Exercise directions - Retrieve all lines below that have the string "loop".

Records -
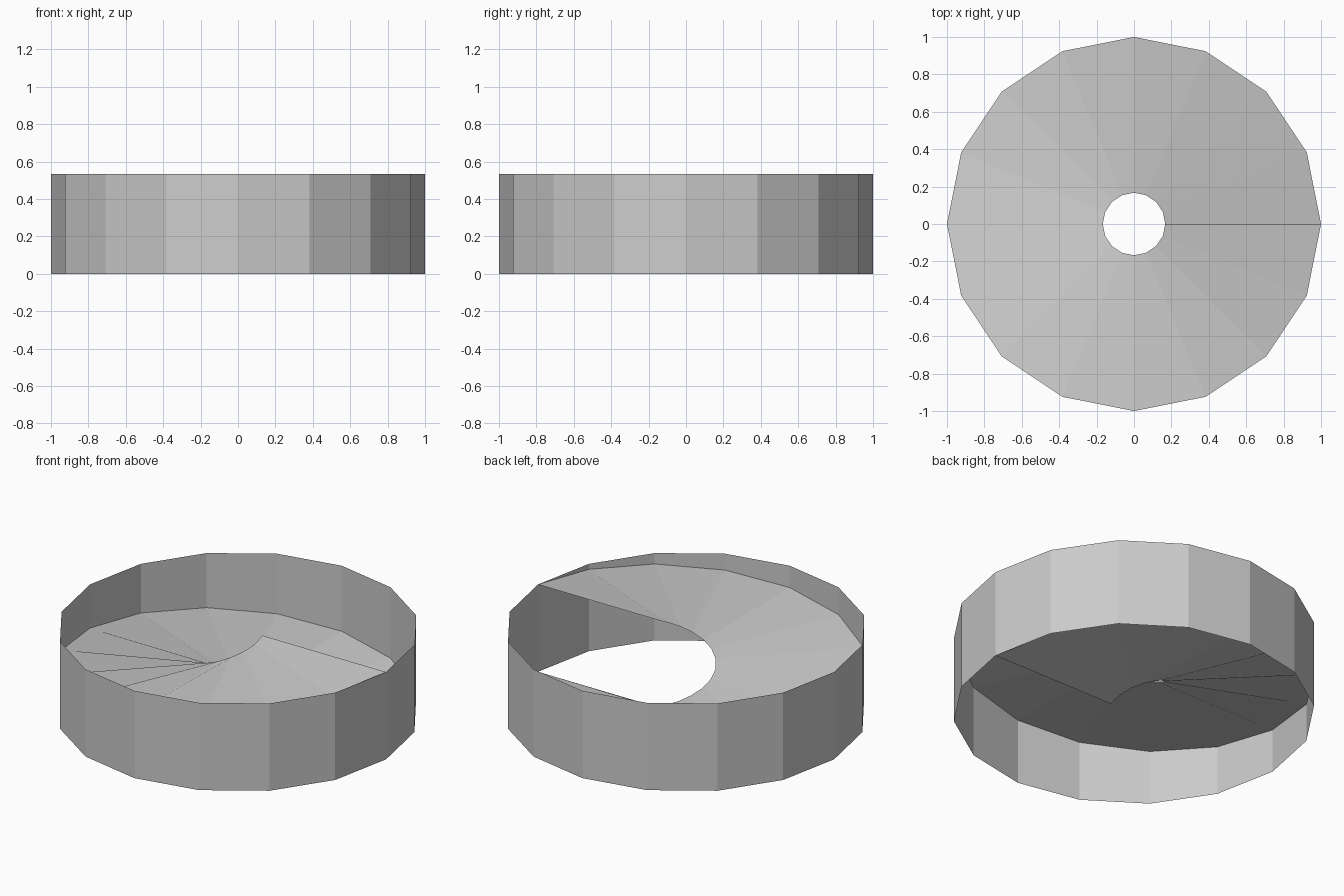
import bpy
from math import cos, sin, pi

if "Cube" in bpy.data.objects:
    bpy.data.objects.remove(bpy.data.objects["Cube"])

SIDES = 16
R_OUT, R_IN = 1.0, 0.167
HEIGHT = 0.533


def ring_point(i, r, z):
    a = 2 * pi * i / SIDES
    return (r * cos(a), r * sin(a), z)


def strip(name, edge_a, edge_b):
    """Open strip of quads between two matching edge lines."""
    n = len(edge_a)
    faces = [(i, i + 1, n + i + 1, n + i) for i in range(n - 1)]
    mesh = bpy.data.meshes.new(name)
    mesh.from_pydata(edge_a + edge_b, [], faces)
    mesh.update()
    obj = bpy.data.objects.new(name, mesh)
    bpy.context.collection.objects.link(obj)
    return obj


steps = range(SIDES + 1)
bottom = [ring_point(i, R_OUT, 0) for i in steps]
top = [ring_point(i, R_OUT, HEIGHT) for i in steps]
ramp_outer = [ring_point(i, R_OUT, HEIGHT * i / SIDES) for i in steps]
ramp_inner = [ring_point(i, R_IN, HEIGHT * i / SIDES) for i in steps]

# Spiral floor: one full turn from the base to the rim, open in the middle
strip("spiral_ramp", ramp_inner[::-1], ramp_outer[::-1])

# Outer wall, a thin open sixteen-sided tube
strip("outer_wall", bottom, top)
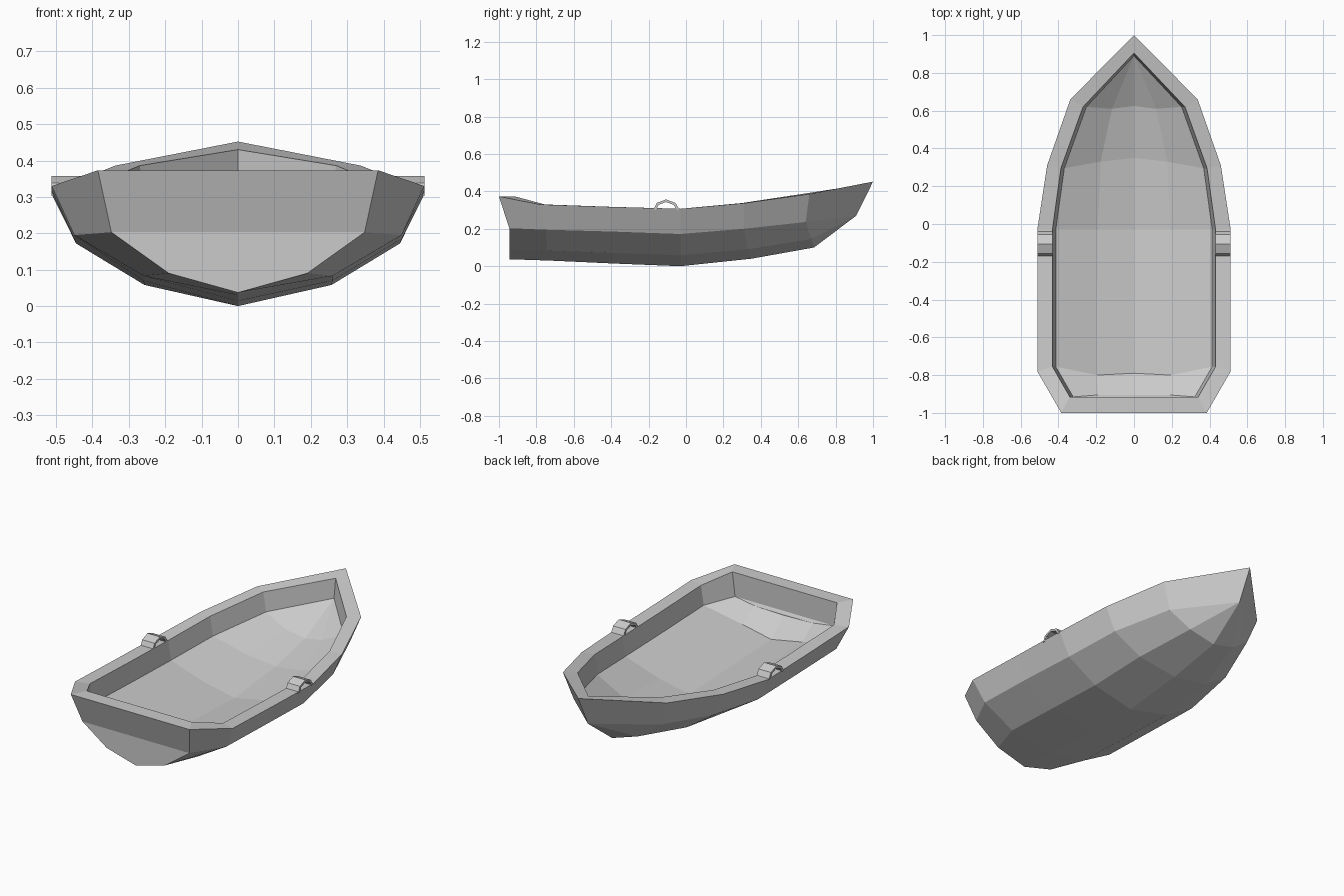
import bpy, bmesh

if "Cube" in bpy.data.objects:
    bpy.data.objects.remove(bpy.data.objects["Cube"])


def make_object(name, bm):
    bmesh.ops.remove_doubles(bm, verts=bm.verts, dist=0.0005)
    bmesh.ops.recalc_face_normals(bm, faces=bm.faces)
    mesh = bpy.data.meshes.new(name)
    bm.to_mesh(mesh)
    bm.free()
    obj = bpy.data.objects.new(name, mesh)
    bpy.context.collection.objects.link(obj)
    return obj


# Half sections from stern to bow: rim, upper chine, lower chine, keel
outer = [
    [(.385, -1, .373), (.348, -.945, .203), (.19, -.945, .09), (0, -.945, .037)],
    [(.512, -.78, .33), (.45, -.75, .195), (.26, -.74, .083), (0, -.73, .03)],
    [(.512, -.40, .317), (.45, -.39, .185), (.26, -.385, .07), (0, -.38, .014)],
    [(.512, -.03, .307), (.445, -.03, .172), (.257, -.03, .058), (0, -.03, 0)],
    [(.46, .31, .337), (.40, .31, .20), (.235, .33, .09), (0, .35, .04)],
    [(.337, .66, .386), (.28, .64, .236), (.155, .67, .145), (0, .685, .10)],
    [(0, 1, .452), (0, .91, .27), (0, .91, .27), (0, .91, .27)],
]
inner_rim = [(.34, -.915), (.432, -.755), (.432, -.39), (.432, -.03),
             (.387, .295), (.27, .62), (0, .905)]

# Inner skin follows the outer sections
inner = []
for i, (sec, (x, y)) in enumerate(zip(outer, inner_rim)):
    z = sec[0][2] - (.022 if i == 6 else 0)
    drop = .14 if i == 0 else .112
    wall = (max(x - .018, 0), y - (.015 if i == 6 else 0), z - drop)
    if i == 0:
        low = [(.19, y + .01, z - drop - .015), (0, y + .01, z - drop - .02)]
    elif i == 6:
        low = [wall, wall]
    else:
        c, k = sec[2], sec[3]
        low = [(c[0] * .75, c[1] - (.06 if i in (1, 5) else 0), c[2] + .065),
               (0, k[1] - (.06 if i in (1, 5) else 0), k[2] + .085)]
    inner.append([(x, y, z), wall] + low)


def full(sec):
    return [(-x, y, z) for x, y, z in sec] + sec[-2::-1]


bm = bmesh.new()


def face(*pts):
    clean = []
    for p in pts:
        if p not in clean:
            clean.append(p)
    if len(clean) > 2:
        bm.faces.new([bm.verts.new(p) for p in clean])


# Hull skins with stern end walls
for secs in (outer, inner):
    rows = [full(s) for s in secs]
    for a, b in zip(rows, rows[1:]):
        for j in range(6):
            face(a[j], a[j + 1], b[j + 1], b[j])
    s = rows[0]
    for j in range(3):
        face(s[j], s[j + 1], s[5 - j], s[6 - j])

# Gunwale top
for i in range(6):
    quad = [outer[i][0], outer[i + 1][0], inner[i + 1][0], inner[i][0]]
    face(*quad)
    face(*[(-x, y, z) for x, y, z in quad])
o, n = outer[0][0], inner[0][0]
face(o, (-o[0], *o[1:]), (-n[0], *n[1:]), n)
make_object("hull", bm)

# Arched oar rests on both gunwales
arch_out = [(-.174, .303), (-.157, .338), (-.107, .357), (-.056, .338), (-.036, .303)]
arch_in = [(-.160, .303), (-.146, .328), (-.107, .343), (-.066, .328), (-.050, .303)]
loop = arch_out + arch_in[::-1]
for side, name in ((1, "oar_rest_right"), (-1, "oar_rest_left")):
    bm = bmesh.new()
    ends = [[bm.verts.new((side * x, y, z)) for y, z in loop] for x in (.432, .512)]
    for k in range(10):
        m = (k + 1) % 10
        bm.faces.new((ends[0][k], ends[0][m], ends[1][m], ends[1][k]))
    for e in ends:
        for k in range(4):
            bm.faces.new((e[k], e[k + 1], e[8 - k], e[9 - k]))
    make_object(name, bm)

Exercise solution -
loop = arch_out + arch_in[::-1]
    ends = [[bm.verts.new((side * x, y, z)) for y, z in loop] for x in (.432, .512)]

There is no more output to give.